And yet, it was difficult to leave the respite center without the sense that it, too, like our federal government, is helping to facilitate illegal immigration and enrich the smuggling cartels. Since 2014, the center has processed around 200,000 migrants. On the day we visited, it was nowhere near its capacity of 1,200 but was still bustling with people from all over the world, who sat shoulder-to-shoulder as they made plans for the next legs of their journeys. Toward the back of the facility, construction was underway to expand operations with a bigger kitchen and more living space, perhaps in response to the Biden border surge that is expected to intensify.

The respite center attracts a lot of attention and volunteers because its work is sexy. Assisting vulnerable migrants fleeing much poorer countries is often more appealing, and may even feel more virtuous, than assisting vulnerable fellow citizens. It makes no difference if the migrants coming from those poorer countries are the middle and upper classes. Sister Norma says she gets a lot of American college student volunteers who fly in from all over the country. Sometimes she gets more volunteers than she can use so she sends them to help in the local colonias — the impoverished housing developments along the border that lack basic necessities. The blocks around the respite center appeared depressed, with homeless people sleeping under storefronts.

To the east and west of McAllen, the Rio Grande forms a winding border with Mexico, carving out little swaths of land along its serpentine path to the Gulf. We traveled up river with a recently retired Border Patrol agent, who pointed out inconspicuous homes and businesses that are used to smuggle people and drugs. He told us that the area is difficult to patrol because, unlike the open desert, there are numerous places for migrants to conceal themselves. Their vanishing point, as agents call it, is only seconds to minutes.

Rio Grande


And despite the Biden administration’s focus on processing border-crossers by rubber-stamping their asylum claims, there are still plenty of crossers who attempt to evade the Border Patrol. The ones who choose this more treacherous route are more likely to be transporting narcotics, but not always. We were told by the owners of a farm along the river about encounters they have had with migrants over the years, most of whom were desperate for food and water. We heard similar stories from a resident who lives in the southernmost part of Texas, east of Brownsville. Several miles to the northwest in Hidalgo County, we visited a ranch and walked through the sandy, scrubby terrain that becomes unforgiving in the summer heat. It is there, and farther north in Brooks County, where most of the bodies are found.

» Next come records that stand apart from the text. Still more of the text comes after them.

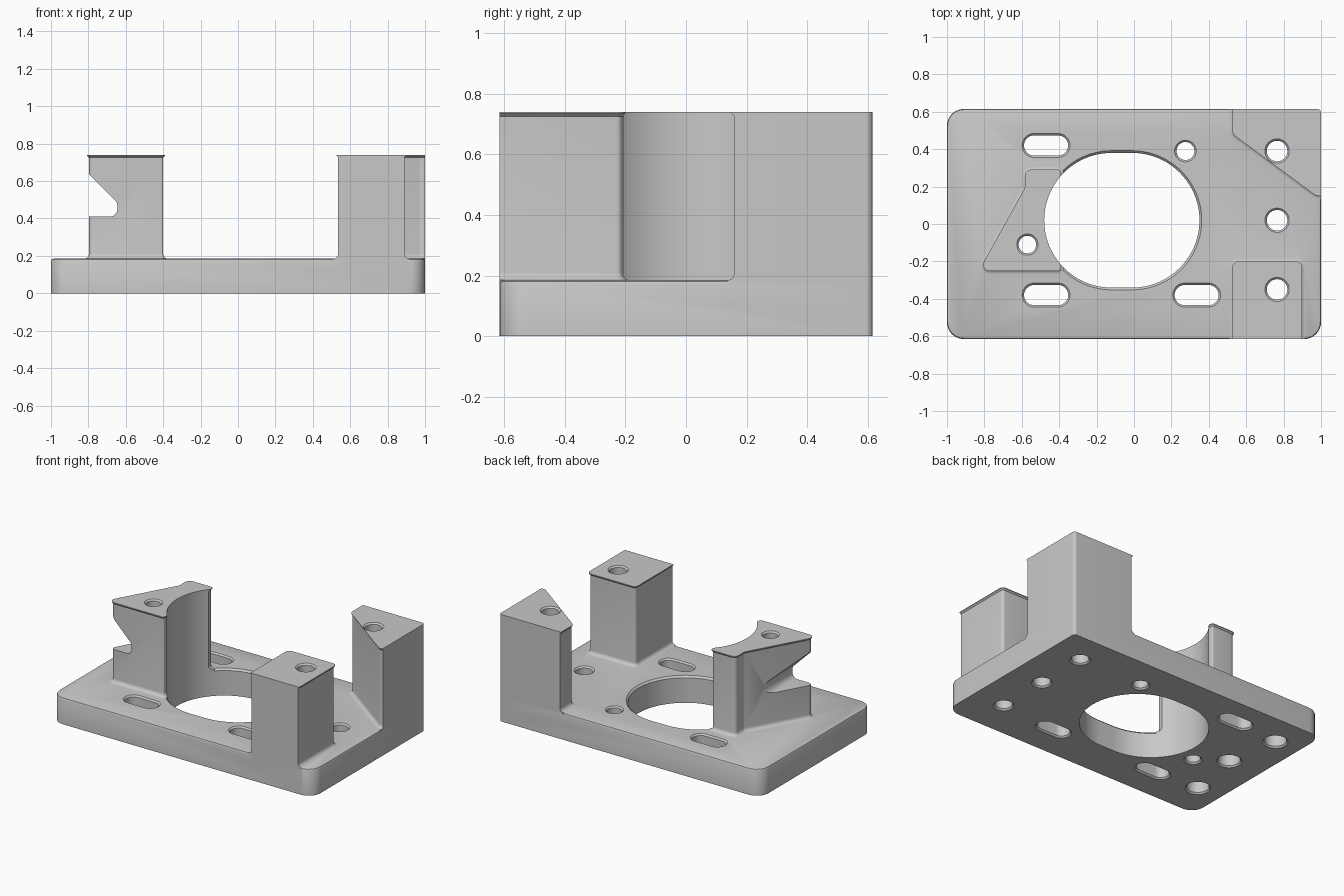
import bpy, bmesh, math
from mathutils import Vector

if "Cube" in bpy.data.objects:
    bpy.data.objects.remove(bpy.data.objects["Cube"])

PLATE_TOP, POST_TOP = 0.185, 0.74
FILLET = 0.025

grey = bpy.data.materials.new("machined_grey")
grey.use_nodes = True
grey.diffuse_color = (0.58, 0.58, 0.58, 1)
grey.node_tree.nodes["Principled BSDF"].inputs["Base Color"].default_value = (0.58, 0.58, 0.58, 1)


def outline(corners, offset, steps):
    """Counter-clockwise (x, y, radius) corners, grown by offset and rounded."""
    pts = [Vector(c[:2]) for c in corners]
    n = len(pts)
    grown, concave = [], []
    for i in range(n):
        a = (pts[i] - pts[i - 1]).normalized()
        b = (pts[(i + 1) % n] - pts[i]).normalized()
        na, nb = Vector((a.y, -a.x)), Vector((b.y, -b.x))
        grown.append(pts[i] + (na + nb) * offset / (1 + na.dot(nb)))
        concave.append(a.x * b.y - a.y * b.x < 0)
    ring = []
    for i in range(n):
        p = grown[i]
        r = max(0.005, corners[i][2] + (-offset if concave[i] else offset))
        u = (grown[i - 1] - p).normalized()
        v = (grown[(i + 1) % n] - p).normalized()
        half = u.angle(v) / 2
        centre = p + (u + v).normalized() * r / math.sin(half)
        start = (p + u * r / math.tan(half) - centre).normalized()
        end = (p + v * r / math.tan(half) - centre).normalized()
        ring += [centre + start.slerp(end, k / steps) * r for k in range(steps + 1)]
    return ring


def prism(name, corners, levels, steps=6):
    """Loft a rounded outline through (height, offset) levels."""
    bm = bmesh.new()
    rings = [[bm.verts.new((p.x, p.y, z)) for p in outline(corners, off, steps)]
             for z, off in levels]
    bm.faces.new(rings[0][::-1])
    bm.faces.new(rings[-1])
    for low, high in zip(rings, rings[1:]):
        for i in range(len(low)):
            j = (i + 1) % len(low)
            bm.faces.new((low[i], low[j], high[j], high[i]))
    bmesh.ops.remove_doubles(bm, verts=bm.verts, dist=1e-5)
    bmesh.ops.recalc_face_normals(bm, faces=bm.faces)
    mesh = bpy.data.meshes.new(name)
    bm.to_mesh(mesh)
    bm.free()
    mesh.materials.append(grey)
    obj = bpy.data.objects.new(name, mesh)
    bpy.context.collection.objects.link(obj)
    return obj


def combine(target, tool, operation):
    """Apply a boolean and remove the tool."""
    tool.hide_render = True
    mod = target.modifiers.new(operation, "BOOLEAN")
    mod.operation, mod.object, mod.solver = operation, tool, "EXACT"
    bpy.context.view_layer.objects.active = target
    bpy.ops.object.modifier_apply(modifier=mod.name)
    bpy.data.objects.remove(tool)


def box(x, y, hx, hy, r):
    return [(x - hx, y - hy, r), (x + hx, y - hy, r), (x + hx, y + hy, r), (x - hx, y + hy, r)]


def hole(x, y, hx, r, top):
    """Round hole or slot with a chamfer at both mouths."""
    levels = [(-0.02, 0.01), (0, 0.01), (0.01, 0), (top - 0.01, 0), (top, 0.01), (top + 0.02, 0.01)]
    combine(bracket, prism("hole_cutter", box(x, y, hx, r, r), levels, 8), "DIFFERENCE")


# Base plate with a softened top edge
plate_outline = [(-1, -0.615, 0.09), (1, -0.615, 0.09), (1, 0.615, 0.02), (-1, 0.615, 0.09)]
bracket = prism("mounting_bracket", plate_outline,
                [(0, 0), (0.172, 0), (0.181, -0.004), (PLATE_TOP, -0.013)], 8)

# Oval centre opening
opening = box(-0.065, 0.02, 0.415, 0.36, 0.36)
combine(bracket, prism("opening_cutter", opening,
                       [(-0.1, 0), (0.173, 0), (PLATE_TOP, 0.012), (0.25, 0.012)], 24), "DIFFERENCE")

# Three posts: flared foot, plain shaft, thin lip at the top
post_levels = [(0.1, FILLET)]
for k in range(6):
    a = k / 5 * math.pi / 2
    post_levels.append((PLATE_TOP + FILLET * (1 - math.cos(a)), FILLET * (1 - math.sin(a))))
post_levels += [(POST_TOP - 0.014, 0), (POST_TOP - 0.005, 0.009), (POST_TOP, 0.009)]

posts = {
    "front_post": [(0.535, -0.7, 0.02), (0.89, -0.7, 0.02), (0.89, -0.21, 0.02), (0.535, -0.21, 0.02)],
    "back_post": [(0.535, 0.485, 0.03), (0.975, 0.16, 0.03), (1.1, 0.16, 0.02),
                  (1.1, 0.7, 0.02), (0.535, 0.7, 0.02)],
    "left_post": [(-0.815, -0.243, 0.025), (-0.4, -0.243, 0.01), (-0.4, 0.282, 0.01),
                  (-0.575, 0.282, 0.025), (-0.575, 0.19, 0.03)],
}
for name, corners in posts.items():
    post = prism(name, corners, post_levels)
    # Trim flush with the plate sides
    combine(post, prism("envelope", plate_outline, [(-0.1, 0), (0.9, 0)], 8), "INTERSECT")
    if name == "left_post":
        # Side notch and the hollow that follows the opening
        notch = prism("notch_cutter", [(-1, 0.41, 0.01), (-0.645, 0.41, 0.04),
                                       (-0.645, 0.485, 0.04), (-1, 0.84, 0.01)],
                      [(-0.5, 0), (0.5, 0)])
        notch.rotation_euler.x = math.pi / 2
        bpy.context.view_layer.update()
        combine(post, notch, "DIFFERENCE")
        combine(post, prism("hollow_cutter", opening, [(-0.1, 0), (0.9, 0)], 24), "DIFFERENCE")
    combine(bracket, post, "UNION")

# Bolt holes, through the posts and the plate
for x, y, r, top in [(0.765, 0.39, 0.055, POST_TOP), (0.765, -0.35, 0.055, POST_TOP),
                     (0.765, 0.02, 0.055, PLATE_TOP), (0.275, 0.39, 0.048, PLATE_TOP),
                     (-0.57, -0.11, 0.047, POST_TOP)]:
    hole(x, y, r, r, top)

# Adjustment slots
for x, y in [(-0.47, 0.42), (-0.47, -0.38), (0.335, -0.38)]:
    hole(x, y, 0.118, 0.054, PLATE_TOP)

# Blind holes in the underside
for x, y in [(-0.82, 0.39), (-0.755, 0.02), (-0.82, -0.36)]:
    cutter = prism("blind_cutter", box(x, y, 0.07, 0.07, 0.07),
                   [(-0.02, 0.01), (0, 0.01), (0.01, 0), (0.11, 0)], 8)
    combine(bracket, cutter, "DIFFERENCE")

bpy.ops.object.select_all(action="DESELECT")
bracket.select_set(True)
bpy.context.view_layer.objects.active = bracket
bpy.ops.object.shade_smooth_by_angle(angle=math.radians(30))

These tragedies do not occur at random. They are the result of an illegal immigration process that is orchestrated by smuggling cartels and is being facilitated by the current administration. “Today’s mainstream Left”, as Mark Krikorian explains, “does not believe that the American people have the right to keep anyone out.” Erasing our borders, however, is politically and realistically untenable. So they maintain a border infrastructure while gutting every effective enforcement policy. And everyone suffers.

The futility of the administration’s position was again highlighted by my conversation with an Egyptian cab driver on my way home from the airport. He told me his story and I told him about my trip to the border. After asking me for a solution, he grew animated and declared, “You will never stop people from coming!” Years of Center research shows that this is simply not true, that migrants respond to incentives and disincentives like everyone else and that the previous administration significantly reduced illegal immigration and the accompanying deaths on the border. But instead of saying any of that, I just asked him how many of the world’s 7.7 billion he thought we could accommodate. He resignedly nodded and threw up his hands. This is essentially the position of the current administration, whose officials pay lip service to enforcement while working to process everyone through.